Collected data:
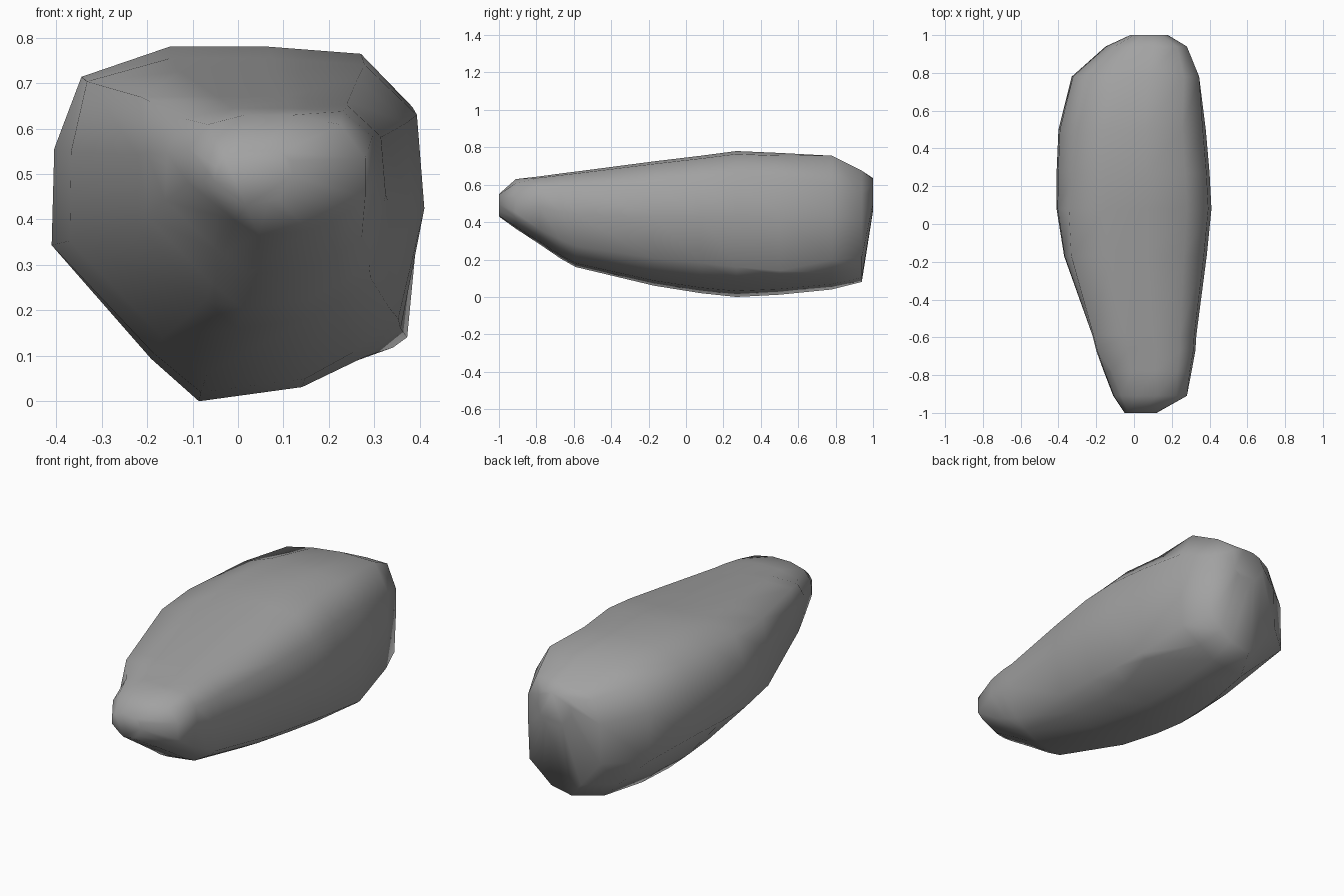
import bpy, bmesh

if "Cube" in bpy.data.objects:
    bpy.data.objects.remove(bpy.data.objects["Cube"])

# Irregular boulder cross-section, normalised (0..1 across, 0..1 up)
PROFILE = [(.32, 1), (.59, 1), (.84, .98), (.98, .83), (1, .55), (.93, .22),
           (.81, .12), (.68, .04), (.40, 0), (.27, .12), (0, .44), (.01, .72), (.11, .92)]
# Points that shift locally along the length
NOSE = {2: (.86, .92), 3: (1, .64), 4: (1, .32)}
SHOULDER = {10: (0, .44), 11: (0, .75), 12: (.01, 1)}
HEEL = {5: (.99, .17), 6: (.95, .14)}
BACK = {0: (.34, .97), 2: (.88, 1), 3: (1, .8), 5: (.98, .22), 10: (0, .36)}

# Stations along the length: y, left x, right x, bottom z, top z, local shape, amount
STATIONS = [(-1.0, -.05, .12, .43, .55, NOSE, 0),
            (-.91, -.11, .28, .365, .63, NOSE, 1),
            (-.78, -.16, .305, .28, .645, SHOULDER, .2),
            (-.67, -.20, .325, .205, .66, SHOULDER, 1),
            (-.59, -.22, .33, .16, .67, SHOULDER, 1),
            (-.17, -.37, .385, .06, .725, SHOULDER, .6),
            (.08, -.41, .41, .02, .755, SHOULDER, .3),
            (.27, -.41, .40, 0, .78, HEEL, .3),
            (.50, -.40, .38, .012, .77, HEEL, 1),
            (.78, -.33, .345, .04, .755, BACK, 1),
            (.94, -.15, .28, .08, .675, BACK, 1),
            (1.0, -.02, .18, .46, .635, BACK, 0)]


def section_point(i, table, t):
    u, v = PROFILE[i]
    u2, v2 = table.get(i, (u, v))
    return u + t * (u2 - u), v + t * (v2 - v)


# Loft the rings and close the ends
bm = bmesh.new()
n = len(PROFILE)
rings = []
for y, xl, xr, zb, zt, table, t in STATIONS:
    pts = [section_point(i, table, t) for i in range(n)]
    rings.append([bm.verts.new((xl + u * (xr - xl), y, zb + v * (zt - zb)))
                  for u, v in pts])
for a, b in zip(rings, rings[1:]):
    for i in range(n):
        j = (i + 1) % n
        bm.faces.new((a[i], a[j], b[j], b[i]))
bm.faces.new(rings[0])
bm.faces.new(rings[-1])
bmesh.ops.recalc_face_normals(bm, faces=bm.faces)
for f in bm.faces:
    f.smooth = True

mesh = bpy.data.meshes.new("boulder")
bm.to_mesh(mesh)
bm.free()
boulder = bpy.data.objects.new("boulder", mesh)
bpy.context.collection.objects.link(boulder)

# Dark grey stone
stone = bpy.data.materials.new("stone")
stone.diffuse_color = (.36, .36, .36, 1)
stone.use_nodes = True
stone.node_tree.nodes["Principled BSDF"].inputs["Base Color"].default_value = stone.diffuse_color
mesh.materials.append(stone)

What you should do: If a line in the data above holds the word "NOSE", count it, and give only the final number.

Result of the task: 3